**WHAT IS REQUIRED**
An exact copy of all the entries below is what this task needs.
--*--
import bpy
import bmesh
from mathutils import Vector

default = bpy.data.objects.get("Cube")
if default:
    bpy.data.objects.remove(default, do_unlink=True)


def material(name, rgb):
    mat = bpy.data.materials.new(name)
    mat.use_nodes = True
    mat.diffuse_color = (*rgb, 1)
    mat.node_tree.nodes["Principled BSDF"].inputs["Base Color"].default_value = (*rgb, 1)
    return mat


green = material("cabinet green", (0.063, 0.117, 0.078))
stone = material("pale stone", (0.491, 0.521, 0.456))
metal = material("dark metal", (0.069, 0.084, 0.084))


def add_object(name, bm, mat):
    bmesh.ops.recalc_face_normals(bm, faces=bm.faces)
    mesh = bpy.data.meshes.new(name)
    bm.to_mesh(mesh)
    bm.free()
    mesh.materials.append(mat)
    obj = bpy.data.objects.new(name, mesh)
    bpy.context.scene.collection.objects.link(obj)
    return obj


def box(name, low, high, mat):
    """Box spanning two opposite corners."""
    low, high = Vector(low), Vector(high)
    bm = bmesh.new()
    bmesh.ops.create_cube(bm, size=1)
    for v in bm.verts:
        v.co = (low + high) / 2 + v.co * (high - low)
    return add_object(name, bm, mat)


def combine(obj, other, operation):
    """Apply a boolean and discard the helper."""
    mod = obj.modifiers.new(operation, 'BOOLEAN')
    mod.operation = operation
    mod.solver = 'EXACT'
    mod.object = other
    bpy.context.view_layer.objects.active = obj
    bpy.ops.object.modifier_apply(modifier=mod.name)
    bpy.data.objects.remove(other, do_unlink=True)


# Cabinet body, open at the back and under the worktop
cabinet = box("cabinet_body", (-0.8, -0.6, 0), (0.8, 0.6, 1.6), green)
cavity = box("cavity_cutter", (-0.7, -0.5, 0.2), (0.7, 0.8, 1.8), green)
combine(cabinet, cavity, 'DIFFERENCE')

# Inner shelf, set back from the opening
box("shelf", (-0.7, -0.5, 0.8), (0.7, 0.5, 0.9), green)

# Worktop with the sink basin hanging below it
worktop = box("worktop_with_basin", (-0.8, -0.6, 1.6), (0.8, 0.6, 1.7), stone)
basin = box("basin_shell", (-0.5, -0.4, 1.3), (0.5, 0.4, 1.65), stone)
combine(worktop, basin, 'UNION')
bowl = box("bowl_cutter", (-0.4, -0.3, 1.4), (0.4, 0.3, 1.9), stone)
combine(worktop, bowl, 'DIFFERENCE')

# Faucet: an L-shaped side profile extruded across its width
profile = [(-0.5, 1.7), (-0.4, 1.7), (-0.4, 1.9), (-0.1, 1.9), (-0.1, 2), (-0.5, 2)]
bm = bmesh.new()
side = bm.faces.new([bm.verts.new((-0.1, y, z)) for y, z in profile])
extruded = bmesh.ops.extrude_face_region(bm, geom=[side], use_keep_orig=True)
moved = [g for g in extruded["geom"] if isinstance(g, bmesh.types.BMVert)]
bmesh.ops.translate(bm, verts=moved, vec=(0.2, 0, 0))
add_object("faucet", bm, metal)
--*--
**ANSWER FOR THIS EXERCISE**
import bpy
import bmesh
from mathutils import Vector

default = bpy.data.objects.get("Cube")
if default:
    bpy.data.objects.remove(default, do_unlink=True)


def material(name, rgb):
    mat = bpy.data.materials.new(name)
    mat.use_nodes = True
    mat.diffuse_color = (*rgb, 1)
    mat.node_tree.nodes["Principled BSDF"].inputs["Base Color"].default_value = (*rgb, 1)
    return mat


green = material("cabinet green", (0.063, 0.117, 0.078))
stone = material("pale stone", (0.491, 0.521, 0.456))
metal = material("dark metal", (0.069, 0.084, 0.084))


def add_object(name, bm, mat):
    bmesh.ops.recalc_face_normals(bm, faces=bm.faces)
    mesh = bpy.data.meshes.new(name)
    bm.to_mesh(mesh)
    bm.free()
    mesh.materials.append(mat)
    obj = bpy.data.objects.new(name, mesh)
    bpy.context.scene.collection.objects.link(obj)
    return obj


def box(name, low, high, mat):
    """Box spanning two opposite corners."""
    low, high = Vector(low), Vector(high)
    bm = bmesh.new()
    bmesh.ops.create_cube(bm, size=1)
    for v in bm.verts:
        v.co = (low + high) / 2 + v.co * (high - low)
    return add_object(name, bm, mat)


def combine(obj, other, operation):
    """Apply a boolean and discard the helper."""
    mod = obj.modifiers.new(operation, 'BOOLEAN')
    mod.operation = operation
    mod.solver = 'EXACT'
    mod.object = other
    bpy.context.view_layer.objects.active = obj
    bpy.ops.object.modifier_apply(modifier=mod.name)
    bpy.data.objects.remove(other, do_unlink=True)


# Cabinet body, open at the back and under the worktop
cabinet = box("cabinet_body", (-0.8, -0.6, 0), (0.8, 0.6, 1.6), green)
cavity = box("cavity_cutter", (-0.7, -0.5, 0.2), (0.7, 0.8, 1.8), green)
combine(cabinet, cavity, 'DIFFERENCE')

# Inner shelf, set back from the opening
box("shelf", (-0.7, -0.5, 0.8), (0.7, 0.5, 0.9), green)

# Worktop with the sink basin hanging below it
worktop = box("worktop_with_basin", (-0.8, -0.6, 1.6), (0.8, 0.6, 1.7), stone)
basin = box("basin_shell", (-0.5, -0.4, 1.3), (0.5, 0.4, 1.65), stone)
combine(worktop, basin, 'UNION')
bowl = box("bowl_cutter", (-0.4, -0.3, 1.4), (0.4, 0.3, 1.9), stone)
combine(worktop, bowl, 'DIFFERENCE')

# Faucet: an L-shaped side profile extruded across its width
profile = [(-0.5, 1.7), (-0.4, 1.7), (-0.4, 1.9), (-0.1, 1.9), (-0.1, 2), (-0.5, 2)]
bm = bmesh.new()
side = bm.faces.new([bm.verts.new((-0.1, y, z)) for y, z in profile])
extruded = bmesh.ops.extrude_face_region(bm, geom=[side], use_keep_orig=True)
moved = [g for g in extruded["geom"] if isinstance(g, bmesh.types.BMVert)]
bmesh.ops.translate(bm, verts=moved, vec=(0.2, 0, 0))
add_object("faucet", bm, metal)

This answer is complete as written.